Under the circumstances, it is quite common to bring false charges against a minority person, which will suffice to disenfranchise an already marginalized group Peter Jackob 2. His view s w ere sought t hrough phone and em ail exchange. Pluralism and inclusiveness needs more proactive actions than reservation of seats alone.
It is the right of equal citizenry and respect in each area of local governance.
Though it assumes and does not specify of providing such services to majority alone but categorical reference to their specific needs is missing, which I personally think is important given the present state of discrimination and other institutions generally being oblivious to the religion, culture, traditions and values of religious minorities.
The total reserved seats, however, do approach to half the elected representatives. National Commission on the Status of Women offered an elaborate analysis and policy recommendations against Devolution Plan On reserved seats women should need to be elected directly, based on the constituencies and the seats be filled through joint electorate. Gender mainstreaming, missing in the said act, needs to be adopted as an official strategy. Gender budgeting and gender audit should be incorporated as a legislative requirement at the local level.
A certain percentage of women-specific projects be made mandatory.
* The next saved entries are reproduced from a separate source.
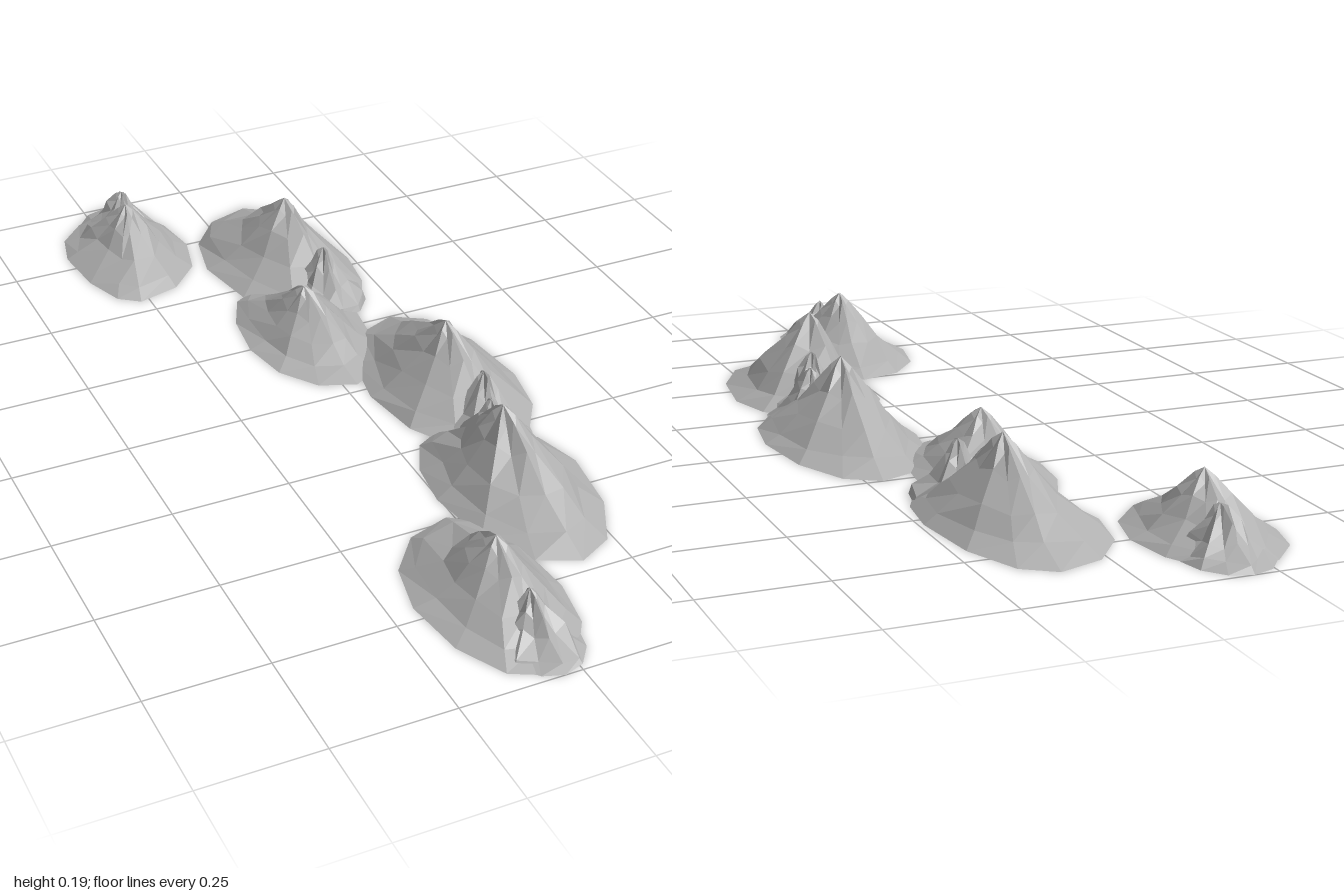
import * as THREE from 'three';

const rock = new THREE.MeshStandardMaterial({ color: 0xb0b0b0, flatShading: true, side: THREE.DoubleSide });
rock.name = 'grey rock';

// slope from summit to foot: [fraction of the way out, fraction of the height]
const SLOPE = [[0.12, 0.86], [0.3, 0.63], [0.54, 0.36], [0.79, 0.13], [1, 0]];
const STEPS = 3; // foot corners per quarter

function seeded(seed) {
  let s = seed;
  return () => (s = (s * 16807) % 2147483647) / 2147483647;
}

// Foot outline: quarter ellipses through the back, left, front and right extremes,
// clockwise seen from above
function footOutline(back, left, front, right) {
  const extremes = [back, left, front, right];
  const points = [];
  extremes.forEach((p, q) => {
    const next = extremes[(q + 1) % 4];
    const [cx, cz] = q % 2 ? [next[0], p[1]] : [p[0], next[1]];
    for (let i = 0; i < STEPS; i++) {
      const a = (i / STEPS) * Math.PI / 2;
      points.push([
        cx + (p[0] - cx) * Math.cos(a) + (next[0] - cx) * Math.sin(a),
        cz + (p[1] - cz) * Math.cos(a) + (next[1] - cz) * Math.sin(a)]);
    }
  });
  return points;
}

// A rocky cone: rings grow from the summit to the foot outline, with ridges and gullies
function peak(name, [px, py, pz], foot, seed, rough) {
  const rand = seeded(seed * 7919 + 13);
  const n = foot.length;
  const pos = [px, py, pz];
  const idx = [];
  SLOPE.forEach(([t, h], r) => {
    const last = r === SLOPE.length - 1;
    foot.forEach(([fx, fz], i) => {
      const ridge = (i % 2 ? -1 : 1) * rough * (1 - t);
      const k = last ? 1 : t * (1 + (rand() - 0.5) * rough);
      const y = last ? 0 : py * (h + ridge * 0.22 + (rand() - 0.5) * rough * 0.2);
      pos.push(px + (fx - px) * k, Math.min(y, py * 0.96), pz + (fz - pz) * k);
      const a = 1 + r * n + i;
      const b = 1 + r * n + (i + 1) % n;
      if (r === 0) idx.push(0, b, a);
      else idx.push(a - n, b - n, b, a - n, b, a);
    });
  });
  const geo = new THREE.BufferGeometry();
  geo.setAttribute('position', new THREE.Float32BufferAttribute(pos, 3));
  geo.setIndex(idx);
  geo.computeVertexNormals();
  const mesh = new THREE.Mesh(geo, rock);
  mesh.name = name;
  return mesh;
}

// Main mountains: summit, then the four extremes (x, z) of the foot
const MOUNTAINS = [
  [[-0.22, 0.13, -0.77], [-0.2, -0.97], [-0.08, -0.75], [-0.27, -0.545], [-0.36, -0.8]],
  [[0.095, 0.176, -0.565], [0.11, -0.86], [0.24, -0.53], [0.13, -0.31], [-0.08, -0.62]],
  [[0.005, 0.131, -0.25], [-0.02, -0.485], [0.155, -0.3], [0.03, -0.025], [-0.125, -0.25]],
  [[0.187, 0.176, 0.075], [0.215, -0.25], [0.355, 0.08], [0.2, 0.32], [0.035, 0.03]],
  [[0.136, 0.188, 0.425], [0.1, 0.21], [0.313, 0.42], [0.16, 0.72], [-0.005, 0.425]],
  [[-0.05, 0.147, 0.75], [-0.015, 0.485], [0.085, 0.77], [-0.06, 0.99], [-0.2, 0.715]],
];

// Minor peaks on their shoulders: summit, foot centre and foot radii
const MINOR = [
  [[-0.19, 0.1, -0.885], [-0.2, -0.89], [0.09, 0.11]],
  [[0.12, 0.122, -0.405], [0.12, -0.4], [0.09, 0.115]],
  [[0.21, 0.12, 0.205], [0.205, 0.235], [0.09, 0.115]],
  [[0.17, 0.126, 0.315], [0.17, 0.31], [0.09, 0.115]],
  [[-0.04, 0.103, 0.865], [-0.035, 0.89], [0.085, 0.11]],
];

export function createModel() {
  const range = new THREE.Group();
  range.name = 'mountainRange';
  MOUNTAINS.forEach(([top, ...extremes], i) =>
    range.add(peak('mountain' + (i + 1), top, footOutline(...extremes), i + 1, 0.2)));
  MINOR.forEach(([top, [x, z], [rx, rz]], i) => {
    const foot = footOutline([x, z - rz], [x + rx, z], [x, z + rz], [x - rx, z]);
    range.add(peak('minorPeak' + (i + 1), top, foot, i + 20, 0.4));
  });
  return range;
}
Management of Public Health and Public Education: Primary education and basic health, already devolved to the provinces, should have further been devolved to the Local Councils as is the case in developed countries.
But in violation to the Article A of the Constitution, it has still been retained by the province and simultaneously there are several overlaps and lack of clarities surrounding the bill.
The law provides, among other things, for the constitution of district education and health authorities. The law was supposed to devolve the two functions to the local government. In addition: Responsibility of primary education still falls within the purview of Provincial Government but several areas are yet not clear.
The provincial government is to appoint the chief executive officer of the authority: But as was seen in , general members do ask for honorarium of which The Act is silent. Without honorarium, members rarely take their responsibility seriously and do not participate in meetings for complaints, planning or implementation issues of developments at the local level. Conclusion and Policy Recommendations: The enhancement in salaries case will be presented before the cabinet committee on finance.
Meanwhile, special audit reports of Auditor General of Pakistan about the Punjab government accounts were also presented before the cabinet. After the approval of the cabinet, these reports would be presented before the Punjab Assembly. On the occasion, approval was accorded to give the status of tehsil Koh-e-Suleman to the tribal area of D. Khan and decision was also made to allocate five seats for the students belonging to the tribal areas of D.
The Cabinet also approved the financing of population welfare program Punjab through public sector development program and funds were also approved for devolved vertical programs of health and population welfare sectors.
The meeting approved temporary regulations under regulatory steps for immediate eradication of dengue disease.
The Cabinet also accorded approval to Punjab Animal Health Bill and amendments in benevolent fund rules were approved as well for reconsideration of eligibility criteria of monthly grants and increase in grant money. The meeting approved to transfer land for megawatt Karot Power Project and affairs pertaining to the royalty of liquid petroleum gas according to the market value of LPG were also approved. Under this act, a water resources commission will be set up with Chief Minister as its chairman and pumping out of the water without a license would be banned.